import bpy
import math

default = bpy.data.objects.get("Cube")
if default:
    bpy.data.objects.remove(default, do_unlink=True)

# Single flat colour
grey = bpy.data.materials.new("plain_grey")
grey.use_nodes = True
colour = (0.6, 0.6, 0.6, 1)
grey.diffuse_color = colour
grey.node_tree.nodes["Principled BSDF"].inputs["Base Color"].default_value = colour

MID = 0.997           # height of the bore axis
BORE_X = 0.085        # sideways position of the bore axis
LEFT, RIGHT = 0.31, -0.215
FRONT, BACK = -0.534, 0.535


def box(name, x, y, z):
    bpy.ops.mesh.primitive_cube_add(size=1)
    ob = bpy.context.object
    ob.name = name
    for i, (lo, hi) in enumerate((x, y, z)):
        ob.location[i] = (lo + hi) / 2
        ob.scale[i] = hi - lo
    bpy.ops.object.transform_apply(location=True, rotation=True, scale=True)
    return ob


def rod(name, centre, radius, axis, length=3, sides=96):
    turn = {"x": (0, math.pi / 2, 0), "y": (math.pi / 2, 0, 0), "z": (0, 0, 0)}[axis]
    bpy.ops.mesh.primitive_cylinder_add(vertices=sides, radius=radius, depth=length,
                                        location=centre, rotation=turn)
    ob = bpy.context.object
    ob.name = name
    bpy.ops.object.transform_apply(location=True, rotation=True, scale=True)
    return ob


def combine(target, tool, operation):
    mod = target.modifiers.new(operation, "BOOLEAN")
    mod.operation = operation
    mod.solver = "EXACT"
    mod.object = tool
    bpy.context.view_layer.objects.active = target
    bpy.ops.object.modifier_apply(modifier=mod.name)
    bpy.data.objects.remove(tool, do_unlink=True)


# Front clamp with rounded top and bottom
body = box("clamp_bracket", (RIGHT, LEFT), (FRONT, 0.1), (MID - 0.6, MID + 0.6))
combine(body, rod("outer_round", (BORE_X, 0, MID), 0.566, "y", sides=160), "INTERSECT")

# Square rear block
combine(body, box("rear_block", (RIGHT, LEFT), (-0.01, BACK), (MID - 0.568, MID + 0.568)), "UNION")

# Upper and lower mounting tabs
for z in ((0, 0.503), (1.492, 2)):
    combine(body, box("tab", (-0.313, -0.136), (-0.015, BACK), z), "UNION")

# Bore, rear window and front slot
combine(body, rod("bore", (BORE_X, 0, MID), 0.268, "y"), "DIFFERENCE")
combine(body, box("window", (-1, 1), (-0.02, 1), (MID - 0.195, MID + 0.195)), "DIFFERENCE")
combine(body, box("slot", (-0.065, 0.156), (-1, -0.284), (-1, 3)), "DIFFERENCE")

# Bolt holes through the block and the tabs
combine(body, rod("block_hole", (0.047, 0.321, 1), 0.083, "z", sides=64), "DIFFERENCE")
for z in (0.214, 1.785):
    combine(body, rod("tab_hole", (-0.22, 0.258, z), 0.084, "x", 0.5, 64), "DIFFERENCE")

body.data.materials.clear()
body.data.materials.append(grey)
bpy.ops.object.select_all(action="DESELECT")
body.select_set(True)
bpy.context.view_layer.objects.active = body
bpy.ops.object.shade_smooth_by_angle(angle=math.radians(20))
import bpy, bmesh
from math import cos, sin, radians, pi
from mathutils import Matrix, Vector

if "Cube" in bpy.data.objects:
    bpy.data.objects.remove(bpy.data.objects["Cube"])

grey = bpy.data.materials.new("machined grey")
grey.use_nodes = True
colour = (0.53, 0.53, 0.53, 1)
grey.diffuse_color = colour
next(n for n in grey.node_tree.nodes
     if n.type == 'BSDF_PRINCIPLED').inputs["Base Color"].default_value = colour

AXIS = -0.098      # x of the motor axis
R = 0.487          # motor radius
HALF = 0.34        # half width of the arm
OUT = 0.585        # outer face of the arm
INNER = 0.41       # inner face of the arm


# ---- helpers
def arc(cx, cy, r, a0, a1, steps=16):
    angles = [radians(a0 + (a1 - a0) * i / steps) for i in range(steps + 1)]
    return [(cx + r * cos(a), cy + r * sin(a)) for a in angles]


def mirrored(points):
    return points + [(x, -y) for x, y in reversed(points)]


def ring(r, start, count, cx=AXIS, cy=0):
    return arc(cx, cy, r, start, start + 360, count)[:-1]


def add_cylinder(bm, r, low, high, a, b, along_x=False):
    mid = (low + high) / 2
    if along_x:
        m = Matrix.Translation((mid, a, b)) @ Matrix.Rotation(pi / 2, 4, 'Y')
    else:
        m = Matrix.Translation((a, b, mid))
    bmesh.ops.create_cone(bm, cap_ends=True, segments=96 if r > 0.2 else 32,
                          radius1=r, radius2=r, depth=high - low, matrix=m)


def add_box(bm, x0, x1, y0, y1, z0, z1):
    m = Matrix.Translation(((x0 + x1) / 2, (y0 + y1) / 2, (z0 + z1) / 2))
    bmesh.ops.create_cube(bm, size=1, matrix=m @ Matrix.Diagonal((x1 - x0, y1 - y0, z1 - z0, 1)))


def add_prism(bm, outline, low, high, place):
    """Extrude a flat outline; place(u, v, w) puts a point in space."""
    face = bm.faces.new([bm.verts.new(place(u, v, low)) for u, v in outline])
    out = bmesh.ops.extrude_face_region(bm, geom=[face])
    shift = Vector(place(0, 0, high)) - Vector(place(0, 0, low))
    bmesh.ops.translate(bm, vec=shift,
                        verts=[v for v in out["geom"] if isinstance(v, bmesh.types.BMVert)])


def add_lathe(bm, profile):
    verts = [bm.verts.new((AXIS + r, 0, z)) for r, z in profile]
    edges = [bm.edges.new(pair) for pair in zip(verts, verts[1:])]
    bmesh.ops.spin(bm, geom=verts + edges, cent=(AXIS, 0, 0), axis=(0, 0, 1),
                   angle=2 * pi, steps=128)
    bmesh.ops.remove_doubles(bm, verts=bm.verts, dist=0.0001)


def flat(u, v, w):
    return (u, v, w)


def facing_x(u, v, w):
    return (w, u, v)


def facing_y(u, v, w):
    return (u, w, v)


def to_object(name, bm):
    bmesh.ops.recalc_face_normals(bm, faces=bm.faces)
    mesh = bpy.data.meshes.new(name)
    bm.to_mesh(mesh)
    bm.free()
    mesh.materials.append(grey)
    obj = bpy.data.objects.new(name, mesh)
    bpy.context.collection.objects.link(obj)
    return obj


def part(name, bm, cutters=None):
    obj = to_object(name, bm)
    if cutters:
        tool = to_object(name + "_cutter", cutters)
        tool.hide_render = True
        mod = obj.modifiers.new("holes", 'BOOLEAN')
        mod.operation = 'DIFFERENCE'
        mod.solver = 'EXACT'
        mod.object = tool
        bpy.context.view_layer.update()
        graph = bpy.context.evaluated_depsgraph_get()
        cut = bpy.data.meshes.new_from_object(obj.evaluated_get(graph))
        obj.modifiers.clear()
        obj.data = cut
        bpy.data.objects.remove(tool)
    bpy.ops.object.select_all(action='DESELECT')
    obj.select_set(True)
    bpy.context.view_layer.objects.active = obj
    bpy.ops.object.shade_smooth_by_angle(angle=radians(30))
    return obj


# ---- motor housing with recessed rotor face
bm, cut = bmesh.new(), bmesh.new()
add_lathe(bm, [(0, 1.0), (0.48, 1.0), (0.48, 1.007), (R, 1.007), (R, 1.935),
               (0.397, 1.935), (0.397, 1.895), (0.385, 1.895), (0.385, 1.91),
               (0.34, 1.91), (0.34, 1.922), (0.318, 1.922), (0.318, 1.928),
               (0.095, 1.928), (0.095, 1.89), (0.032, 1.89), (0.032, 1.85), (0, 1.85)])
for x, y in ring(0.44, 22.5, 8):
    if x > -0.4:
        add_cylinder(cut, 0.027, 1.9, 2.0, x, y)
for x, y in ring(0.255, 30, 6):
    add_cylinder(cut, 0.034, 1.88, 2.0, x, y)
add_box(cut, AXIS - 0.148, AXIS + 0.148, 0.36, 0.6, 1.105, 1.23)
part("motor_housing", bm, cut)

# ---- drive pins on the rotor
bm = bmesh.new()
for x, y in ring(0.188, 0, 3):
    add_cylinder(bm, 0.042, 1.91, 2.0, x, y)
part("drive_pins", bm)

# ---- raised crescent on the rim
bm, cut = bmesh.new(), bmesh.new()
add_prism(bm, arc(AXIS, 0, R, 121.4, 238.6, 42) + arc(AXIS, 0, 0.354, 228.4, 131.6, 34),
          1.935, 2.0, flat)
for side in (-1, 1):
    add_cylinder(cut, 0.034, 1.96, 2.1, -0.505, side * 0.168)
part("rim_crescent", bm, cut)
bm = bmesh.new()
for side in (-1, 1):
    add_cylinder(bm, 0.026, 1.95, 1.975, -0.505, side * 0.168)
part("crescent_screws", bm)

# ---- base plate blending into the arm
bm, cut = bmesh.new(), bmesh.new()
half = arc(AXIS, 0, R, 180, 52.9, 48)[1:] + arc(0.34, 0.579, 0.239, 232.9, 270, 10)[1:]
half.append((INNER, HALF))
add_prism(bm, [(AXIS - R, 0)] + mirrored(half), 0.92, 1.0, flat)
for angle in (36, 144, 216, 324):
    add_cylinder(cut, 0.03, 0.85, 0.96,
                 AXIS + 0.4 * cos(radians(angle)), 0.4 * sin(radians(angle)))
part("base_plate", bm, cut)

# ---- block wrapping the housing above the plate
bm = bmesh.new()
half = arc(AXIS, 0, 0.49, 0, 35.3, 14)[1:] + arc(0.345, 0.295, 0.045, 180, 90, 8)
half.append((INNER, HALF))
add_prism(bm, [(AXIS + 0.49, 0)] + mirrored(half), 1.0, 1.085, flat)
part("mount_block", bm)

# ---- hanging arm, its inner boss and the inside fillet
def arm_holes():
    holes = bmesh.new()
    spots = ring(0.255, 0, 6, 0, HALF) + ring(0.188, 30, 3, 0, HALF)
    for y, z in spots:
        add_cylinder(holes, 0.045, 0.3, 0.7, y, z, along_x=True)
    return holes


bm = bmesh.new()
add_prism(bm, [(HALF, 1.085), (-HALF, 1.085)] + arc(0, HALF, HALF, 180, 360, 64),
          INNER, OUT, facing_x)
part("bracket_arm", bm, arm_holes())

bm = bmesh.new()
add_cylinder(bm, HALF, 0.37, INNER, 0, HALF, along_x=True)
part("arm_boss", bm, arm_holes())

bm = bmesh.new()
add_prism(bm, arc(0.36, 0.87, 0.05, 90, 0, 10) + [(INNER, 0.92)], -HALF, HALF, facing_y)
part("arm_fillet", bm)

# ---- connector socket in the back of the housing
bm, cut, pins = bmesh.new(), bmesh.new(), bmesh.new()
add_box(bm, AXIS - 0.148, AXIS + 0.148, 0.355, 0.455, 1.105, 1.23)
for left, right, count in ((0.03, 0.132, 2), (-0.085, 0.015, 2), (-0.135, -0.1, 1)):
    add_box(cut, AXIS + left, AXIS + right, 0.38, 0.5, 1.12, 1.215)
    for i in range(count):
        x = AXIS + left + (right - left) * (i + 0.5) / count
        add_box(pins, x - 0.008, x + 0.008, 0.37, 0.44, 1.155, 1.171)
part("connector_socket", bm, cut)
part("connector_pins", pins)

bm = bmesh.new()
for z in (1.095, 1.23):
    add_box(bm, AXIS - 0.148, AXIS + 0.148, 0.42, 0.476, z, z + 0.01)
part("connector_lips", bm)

WORK INSTRUCTIONS:
Output exactly the leading lines of the data, up to and including the line marked by "FRONT, BACK = -0.534, 0.535".

RESPONSE BELOW:
import bpy
import math

default = bpy.data.objects.get("Cube")
if default:
    bpy.data.objects.remove(default, do_unlink=True)

# Single flat colour
grey = bpy.data.materials.new("plain_grey")
grey.use_nodes = True
colour = (0.6, 0.6, 0.6, 1)
grey.diffuse_color = colour
grey.node_tree.nodes["Principled BSDF"].inputs["Base Color"].default_value = colour

MID = 0.997           # height of the bore axis
BORE_X = 0.085        # sideways position of the bore axis
LEFT, RIGHT = 0.31, -0.215
FRONT, BACK = -0.534, 0.535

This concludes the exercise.